Action item: Look through the records below and copy each line that includes the word "append".

*** Dataset

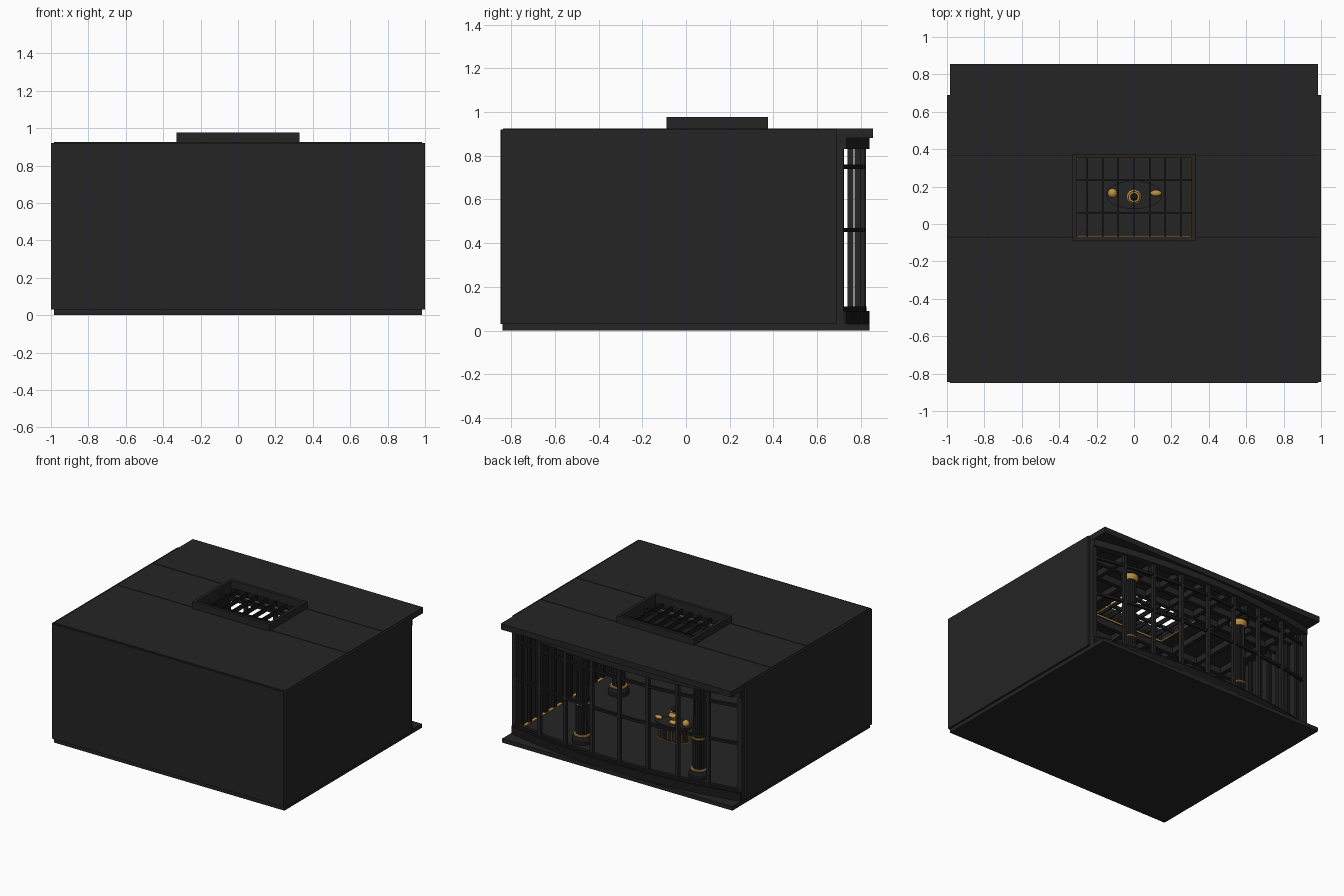
import bpy, bmesh, math
from mathutils import Matrix

old = bpy.data.objects.get("Cube")
if old:
    bpy.data.objects.remove(old, do_unlink=True)


def material(name, rgb):
    m = bpy.data.materials.new(name)
    m.use_nodes = True
    m.diffuse_color = (*rgb, 1)
    m.node_tree.nodes["Principled BSDF"].inputs["Base Color"].default_value = (*rgb, 1)
    return m


CHARCOAL = material("charcoal", (0.018, 0.018, 0.018))
BLACK = material("soft_black", (0.010, 0.010, 0.010))
GOLD = material("gold", (0.52, 0.28, 0.06))


def finish(name, bm, mat, smooth=False):
    bmesh.ops.recalc_face_normals(bm, faces=bm.faces)
    me = bpy.data.meshes.new(name)
    bm.to_mesh(me)
    bm.free()
    me.materials.append(mat)
    ob = bpy.data.objects.new(name, me)
    bpy.context.collection.objects.link(ob)
    if smooth:
        bpy.ops.object.select_all(action='DESELECT')
        ob.select_set(True)
        bpy.context.view_layer.objects.active = ob
        bpy.ops.object.shade_smooth_by_angle()
    return ob


def boxes(name, mat, *spans):
    """Each span is x0, x1, y0, y1, z0, z1."""
    bm = bmesh.new()
    for x0, x1, y0, y1, z0, z1 in spans:
        m = Matrix.Translation(((x0 + x1) / 2, (y0 + y1) / 2, (z0 + z1) / 2))
        m = m @ Matrix.Diagonal((x1 - x0, y1 - y0, z1 - z0, 1))
        bmesh.ops.create_cube(bm, size=1, matrix=m)
    return finish(name, bm, mat)


def lathe(name, mat, profile, centre, scale=(1, 1), sides=32, flute=0):
    """Turn radius/height pairs into a closed solid; flute dents every other side."""
    bm = bmesh.new()
    rings = []
    for r, z in profile:
        ring = []
        for i in range(sides):
            a = math.tau * i / sides
            q = r * (1 - flute * (i % 2))
            ring.append(bm.verts.new((centre[0] + q * math.cos(a) * scale[0],
                                      centre[1] + q * math.sin(a) * scale[1], z)))
        rings.append(ring)
    for a, b in zip(rings, rings[1:]):
        for i in range(sides):
            j = (i + 1) % sides
            bm.faces.new((a[i], a[j], b[j], b[i]))
    bm.faces.new(rings[0])
    bm.faces.new(rings[-1])
    return finish(name, bm, mat, smooth=not flute)


def ball(name, mat, centre, radii):
    bm = bmesh.new()
    m = Matrix.Translation(centre) @ Matrix.Diagonal((*radii, 1))
    bmesh.ops.create_uvsphere(bm, u_segments=20, v_segments=12, radius=1, matrix=m)
    return finish(name, bm, mat, smooth=True)


def bow(x):
    return 0.70 + 0.11 * (1 - x * x)


def bowed_band(name, mat, inner, outer, z0, z1, half=0.98, steps=32):
    """Rectangular section swept along the bowed back."""
    bm = bmesh.new()
    sections = []
    for i in range(steps + 1):
        x = half * (2 * i / steps - 1)
        y = bow(x)
        sections.append([bm.verts.new((x, y + o, z)) for o, z in
                         ((inner, z0), (outer, z0), (outer, z1), (inner, z1))])
    for a, b in zip(sections, sections[1:]):
        for i in range(4):
            j = (i + 1) % 4
            bm.faces.new((a[i], a[j], b[j], b[i]))
    bm.faces.new(sections[0])
    bm.faces.new(sections[-1])
    return finish(name, bm, mat)


# Shell
boxes("floor_slab", CHARCOAL, (-0.985, 0.985, -0.84, 0.84, 0, 0.03))
boxes("front_wall", CHARCOAL, (-0.985, 0.985, -0.85, -0.835, 0.03, 0.92))
for side, s in (("left", 1), ("right", -1)):
    xs = sorted((s * 0.985, s))
    boxes(side + "_wall", CHARCOAL, (*xs, -0.845, 0.69, 0.03, 0.92))
    # Slats and picture rail on the inner side of each wall
    inner = sorted((s * 0.965, s * 0.985))
    boxes(side + "_wall_slats", BLACK,
          *[(*inner, -0.7 + 0.1 * i, -0.67 + 0.1 * i, 0.03, 0.88) for i in range(14)])
    boxes(side + "_wall_gold_skirting", GOLD,
          (*sorted((s * 0.962, s * 0.985)), -0.83, 0.66, 0.034, 0.04))

# Roof slabs around the skylight opening, with narrow shadow seams
boxes("roof_front", CHARCOAL, (-0.985, 0.985, -0.838, -0.074, 0.88, 0.925))
boxes("roof_back", CHARCOAL, (-0.985, 0.985, 0.369, 0.855, 0.88, 0.925))
boxes("roof_sides", CHARCOAL, (-0.985, -0.31, -0.068, 0.363, 0.88, 0.925),
      (0.31, 0.985, -0.068, 0.363, 0.88, 0.925))
boxes("roof_seams", BLACK, (-0.985, 0.985, -0.074, -0.068, 0.88, 0.922),
      (-0.985, 0.985, 0.363, 0.369, 0.88, 0.922))

# Skylight curb, gold lining and glazing bars
boxes("skylight_curb", CHARCOAL,
      (-0.33, 0.33, -0.09, -0.068, 0.92, 0.978), (-0.33, 0.33, 0.353, 0.375, 0.92, 0.978),
      (-0.33, -0.308, -0.068, 0.353, 0.92, 0.978), (0.308, 0.33, -0.068, 0.353, 0.92, 0.978))
boxes("skylight_gold_lining", GOLD,
      (-0.304, 0.304, -0.066, -0.061, 0.87, 0.88), (-0.304, 0.304, 0.346, 0.351, 0.87, 0.88),
      (-0.304, -0.299, -0.06, 0.345, 0.87, 0.88), (0.299, 0.304, -0.06, 0.345, 0.87, 0.88))
boxes("skylight_bars", BLACK,
      *[(x - 0.004, x + 0.004, -0.068, 0.353, 0.89, 0.925)
        for x in [0.083 * i for i in range(-3, 4)]],
      *[(-0.308, 0.308, y - 0.004, y + 0.004, 0.89, 0.92) for y in (0.06, 0.235)])

# Coffered ceiling beams, broken around the skylight
beams = []
for y in (-0.65, -0.45, -0.25, -0.1, 0.39, 0.55):
    beams.append((-0.98, 0.98, y - 0.015, y + 0.015, 0.83, 0.88))
for i in range(-4, 5):
    x = 0.22 * i
    if abs(x) > 0.31:
        beams.append((x - 0.015, x + 0.015, -0.83, 0.70, 0.835, 0.88))
    else:
        beams.append((x - 0.015, x + 0.015, -0.83, -0.09, 0.835, 0.88))
        beams.append((x - 0.015, x + 0.015, 0.38, 0.75, 0.835, 0.88))
boxes("ceiling_beams", CHARCOAL, *beams)

# Bowed back window
bowed_band("window_sill", BLACK, -0.03, 0.03, 0.03, 0.09)
bowed_band("window_bottom_frame", BLACK, -0.015, 0.015, 0.09, 0.11)
bowed_band("window_gold_trim", GOLD, -0.036, -0.03, 0.082, 0.092)
bowed_band("window_header", CHARCOAL, -0.03, 0.03, 0.83, 0.88)
for z, name in ((0.46, "middle"), (0.75, "upper")):
    bowed_band("window_rail_" + name, BLACK, -0.01, 0.01, z - 0.01, z + 0.01)
boxes("window_mullions", CHARCOAL,
      *[(x - 0.012, x + 0.012, bow(x) - 0.014, bow(x) + 0.014, 0.09, 0.84)
        for x in [0.24 * i for i in range(-4, 5)]])
boxes("window_end_posts", CHARCOAL,
      *[(x - 0.015, x + 0.015, 0.68, 0.72, 0.03, 0.88) for x in (-0.968, 0.968)])

# Fluted columns with gold collars
for row, cx, cy in (("back", 0.5, 0.55), ("front", 0.75, -0.25)):
    for side, s in (("left", 1), ("right", -1)):
        c = (s * cx, cy)
        n = row + "_" + side + "_column"
        lathe(n + "_shaft", CHARCOAL, [(0.05, 0.03), (0.045, 0.88)], c, flute=0.12)
        lathe(n + "_base", BLACK, [(0.075, 0.03), (0.075, 0.06), (0.06, 0.085)], c)
        lathe(n + "_base_ring", GOLD, [(0.06, 0.085), (0.064, 0.091), (0.06, 0.097)], c)
        lathe(n + "_band", GOLD, [(0.052, 0.325), (0.055, 0.331), (0.052, 0.337)], c)
        lathe(n + "_capital", GOLD, [(0.048, 0.79), (0.06, 0.81), (0.06, 0.83)], c)
        lathe(n + "_abacus", BLACK, [(0.07, 0.83), (0.075, 0.88)], c)

# Oval display counter with gold ribs and ornaments
mid = (0, 0.155)
oval = (1, 0.5)
lathe("counter_body", BLACK, [(0.135, 0.03), (0.12, 0.05), (0.13, 0.14)], mid, oval)
lathe("counter_top", CHARCOAL, [(0.14, 0.14), (0.15, 0.148), (0.15, 0.158)], mid, oval)
lathe("counter_gold_foot", GOLD, [(0.138, 0.032), (0.138, 0.036)], mid, oval)
ribs = []
for i in range(28):
    a = math.tau * i / 28
    x, y = 0.131 * math.cos(a), mid[1] + 0.0655 * math.sin(a)
    ribs.append((x - 0.002, x + 0.002, y - 0.002, y + 0.002, 0.05, 0.138))
boxes("counter_gold_ribs", GOLD, *ribs)
lathe("centre_urn", GOLD, [(0.035, 0.158), (0.015, 0.175), (0.04, 0.21), (0.025, 0.235),
                           (0.03, 0.242)], (0, 0.145))
ball("centre_finial", BLACK, (0, 0.145, 0.255), (0.02, 0.02, 0.022))
ball("side_globe", GOLD, (-0.115, 0.165, 0.185), (0.026, 0.026, 0.026))
ball("side_bowl", GOLD, (0.118, 0.165, 0.172), (0.03, 0.017, 0.014))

******

Answer to this problem:
    me.materials.append(mat)
            ring.append(bm.verts.new((centre[0] + q * math.cos(a) * scale[0],
        rings.append(ring)
        sections.append([bm.verts.new((x, y + o, z)) for o, z in
    beams.append((-0.98, 0.98, y - 0.015, y + 0.015, 0.83, 0.88))
        beams.append((x - 0.015, x + 0.015, -0.83, 0.70, 0.835, 0.88))
        beams.append((x - 0.015, x + 0.015, -0.83, -0.09, 0.835, 0.88))
        beams.append((x - 0.015, x + 0.015, 0.38, 0.75, 0.835, 0.88))
    ribs.append((x - 0.002, x + 0.002, y - 0.002, y + 0.002, 0.05, 0.138))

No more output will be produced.